This course aims to provide an in depth understanding of the fundamental principles guiding molecular genetics approaches. Primary objectives include a clear understanding of (i) the principles underlying gene inheritance, dominance, epistasis and their consequence on the manifestation of traits (ii) the contribution of transcriptional and post-transcriptional events on gene expression, and the related techniques/approaches that enable to distinguish the two processes, (iii) the research strategies guiding the design of genetic screens, including the concept of genetic variability as a mean to understand gene regulatory networks.
Expected learning outcomes
After this course, we expect that the student will be able to (i) critically evaluate hierarchies in gene action by applying the principles of transmission genetics (ii) design genetic and molecular strategies to understand new biological processes and correctly interpret how living organisms develop under physiological and pathological conditions.
Lesson period: Second semester
(In case of multiple editions, please check the period, as it may vary)
- Multilevel gene regulation during evolution. Case studies: Sex determination in Drosophila vs mammals as examples of the different interplay of transcriptional and post-transcriptional events. Dosage compensation: hyperactivation and inactivation of chromosome X as an example of epigenetic regulation of traits. - Complex genomes and hereditability of complex traits. Genetic and physical maps: DNA polymorphisms as markers. - Concepts in positional cloning, from phenotypes to genes. Case studies: Duchenne muscular dystrophy. Genetic, cytogenetic and physical mapping, cloning and expression analysis of DMD gene and its mutations, clinical applications. - Functional genomics, from sequences to gene functions, redundancy and epistasis. Case studies: the genetics of timekeeping and environmental perception in Arabidopsis. Tools for functional genomics: sensitized genetic background screens. Quantitative effects of mutations, the molecular basis of genetic dominance. Examples of genome-enabled genetics and genome-wide association. - Research approaches to nutrigenomics, genomic imprinting and examples of nutriepigenetics.

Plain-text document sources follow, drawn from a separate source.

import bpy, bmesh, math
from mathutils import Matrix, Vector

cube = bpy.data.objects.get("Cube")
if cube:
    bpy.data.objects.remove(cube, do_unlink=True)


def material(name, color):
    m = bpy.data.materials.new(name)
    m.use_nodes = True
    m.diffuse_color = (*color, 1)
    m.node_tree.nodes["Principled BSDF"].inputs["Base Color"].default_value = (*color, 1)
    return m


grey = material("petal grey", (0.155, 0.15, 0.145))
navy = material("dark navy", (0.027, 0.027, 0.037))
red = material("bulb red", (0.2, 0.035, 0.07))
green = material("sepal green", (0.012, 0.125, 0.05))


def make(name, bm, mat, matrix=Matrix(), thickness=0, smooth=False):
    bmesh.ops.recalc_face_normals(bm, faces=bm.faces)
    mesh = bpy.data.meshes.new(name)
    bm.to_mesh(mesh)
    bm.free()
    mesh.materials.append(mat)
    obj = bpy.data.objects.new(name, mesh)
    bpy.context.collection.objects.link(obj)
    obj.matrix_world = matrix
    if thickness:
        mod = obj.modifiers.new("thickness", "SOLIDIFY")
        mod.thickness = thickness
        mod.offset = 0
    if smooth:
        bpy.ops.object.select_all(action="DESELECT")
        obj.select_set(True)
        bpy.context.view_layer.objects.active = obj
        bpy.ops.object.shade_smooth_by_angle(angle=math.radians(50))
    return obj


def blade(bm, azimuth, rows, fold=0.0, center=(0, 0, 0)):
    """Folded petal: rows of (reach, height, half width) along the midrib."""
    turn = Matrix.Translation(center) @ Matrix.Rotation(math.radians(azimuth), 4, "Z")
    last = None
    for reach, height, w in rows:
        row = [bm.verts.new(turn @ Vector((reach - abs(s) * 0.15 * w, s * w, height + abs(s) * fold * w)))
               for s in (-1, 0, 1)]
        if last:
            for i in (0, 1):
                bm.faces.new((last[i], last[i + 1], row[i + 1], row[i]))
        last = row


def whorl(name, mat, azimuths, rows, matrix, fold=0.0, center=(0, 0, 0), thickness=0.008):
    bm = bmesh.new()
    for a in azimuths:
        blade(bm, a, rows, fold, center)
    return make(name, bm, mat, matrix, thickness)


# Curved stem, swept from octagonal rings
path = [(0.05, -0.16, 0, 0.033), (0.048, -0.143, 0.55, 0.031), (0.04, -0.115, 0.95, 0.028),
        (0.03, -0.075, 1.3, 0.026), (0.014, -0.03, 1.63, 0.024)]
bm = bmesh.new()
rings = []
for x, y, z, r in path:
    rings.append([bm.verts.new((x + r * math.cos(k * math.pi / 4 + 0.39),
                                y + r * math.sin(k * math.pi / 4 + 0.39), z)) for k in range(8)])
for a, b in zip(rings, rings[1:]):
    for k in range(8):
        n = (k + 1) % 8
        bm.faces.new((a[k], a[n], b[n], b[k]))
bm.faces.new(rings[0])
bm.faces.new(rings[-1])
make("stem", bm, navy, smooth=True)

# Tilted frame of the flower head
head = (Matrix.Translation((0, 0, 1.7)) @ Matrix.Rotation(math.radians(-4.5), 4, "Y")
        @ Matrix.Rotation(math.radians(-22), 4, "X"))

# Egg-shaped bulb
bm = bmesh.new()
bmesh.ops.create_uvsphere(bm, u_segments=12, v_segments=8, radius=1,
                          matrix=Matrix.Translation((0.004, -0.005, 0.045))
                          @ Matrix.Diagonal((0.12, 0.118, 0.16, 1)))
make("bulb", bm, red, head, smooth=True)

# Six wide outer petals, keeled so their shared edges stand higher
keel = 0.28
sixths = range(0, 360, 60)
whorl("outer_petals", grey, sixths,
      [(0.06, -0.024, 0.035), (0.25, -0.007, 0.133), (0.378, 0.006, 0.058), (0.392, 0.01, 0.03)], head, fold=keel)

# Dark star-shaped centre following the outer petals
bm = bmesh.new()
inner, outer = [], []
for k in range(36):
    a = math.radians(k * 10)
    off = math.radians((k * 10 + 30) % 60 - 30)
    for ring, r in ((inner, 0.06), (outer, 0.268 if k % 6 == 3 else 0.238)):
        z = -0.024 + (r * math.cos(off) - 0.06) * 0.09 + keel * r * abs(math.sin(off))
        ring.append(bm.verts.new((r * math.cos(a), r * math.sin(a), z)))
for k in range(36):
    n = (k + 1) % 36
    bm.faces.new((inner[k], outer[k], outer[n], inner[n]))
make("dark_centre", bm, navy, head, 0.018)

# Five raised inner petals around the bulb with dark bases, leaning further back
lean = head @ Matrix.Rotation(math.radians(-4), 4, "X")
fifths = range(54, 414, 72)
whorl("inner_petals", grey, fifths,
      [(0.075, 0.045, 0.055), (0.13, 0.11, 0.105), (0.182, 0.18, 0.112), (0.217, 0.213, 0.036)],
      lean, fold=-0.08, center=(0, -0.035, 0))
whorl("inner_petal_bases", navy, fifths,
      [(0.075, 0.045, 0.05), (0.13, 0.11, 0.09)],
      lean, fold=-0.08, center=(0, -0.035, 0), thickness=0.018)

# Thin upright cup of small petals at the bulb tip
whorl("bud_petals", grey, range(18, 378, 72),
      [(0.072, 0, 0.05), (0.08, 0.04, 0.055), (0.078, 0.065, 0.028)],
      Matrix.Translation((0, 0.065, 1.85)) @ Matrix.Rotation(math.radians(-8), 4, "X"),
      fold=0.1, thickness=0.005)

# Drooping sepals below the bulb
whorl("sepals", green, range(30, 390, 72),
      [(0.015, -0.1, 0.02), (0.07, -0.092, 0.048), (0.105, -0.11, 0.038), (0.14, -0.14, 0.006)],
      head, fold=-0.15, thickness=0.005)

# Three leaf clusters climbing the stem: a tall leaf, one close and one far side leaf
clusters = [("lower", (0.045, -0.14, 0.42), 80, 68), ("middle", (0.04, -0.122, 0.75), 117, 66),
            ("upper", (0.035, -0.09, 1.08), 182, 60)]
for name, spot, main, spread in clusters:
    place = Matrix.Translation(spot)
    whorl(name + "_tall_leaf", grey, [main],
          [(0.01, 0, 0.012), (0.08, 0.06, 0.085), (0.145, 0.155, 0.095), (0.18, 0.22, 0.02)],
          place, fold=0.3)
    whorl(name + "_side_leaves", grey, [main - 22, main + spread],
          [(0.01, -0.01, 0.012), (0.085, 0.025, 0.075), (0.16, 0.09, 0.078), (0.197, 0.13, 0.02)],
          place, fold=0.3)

Prerequisites for admission
An intermediate level of understanding of Mendelian genetics and molecular biology is highly recommended.
Regular attendance and active participation during classes are strongly encouraged to improve the understanding of the topics and improve communication skills. In order to facilitate active discussions, handouts will be made available before class through the Ariel website. Lectures will be strongly oriented to presenting empirical evidence to gain insights into potential mechanisms and to formulate working hypotheses. Students are invited to participate in this process, defining competing/alternative hypotheses.
Students may refer to general genetics textbooks (Griffiths et al - VII ed. - Zanichelli 2013, Russell - IV ed. - Pearson - 2014) for basic/advanced concepts in Mendelian inheritance and gene expression regulation. For more specialized topics, references to original research papers/reviews for further reading will be highlighted during classes and uploaded via Ariel.
Assessment methods and Criteria
Learning assessment will be through a written exam. Students attending the course can opt for a mid-term examination plus a second partial exam at the end of the course. The exam includes open questions (30%), charts and graphs to complete (10%) and multiple choices tests (60%). These proportions broadly reflect their contribution to the composition of the final score. Multiple choice tests are designed to verify the global understanding of concepts and definitions taught during the course, whereas open questions/charts are designed to evaluate problem solving skills. Examples of multiple-choice questions and their evaluation will be provided during the course.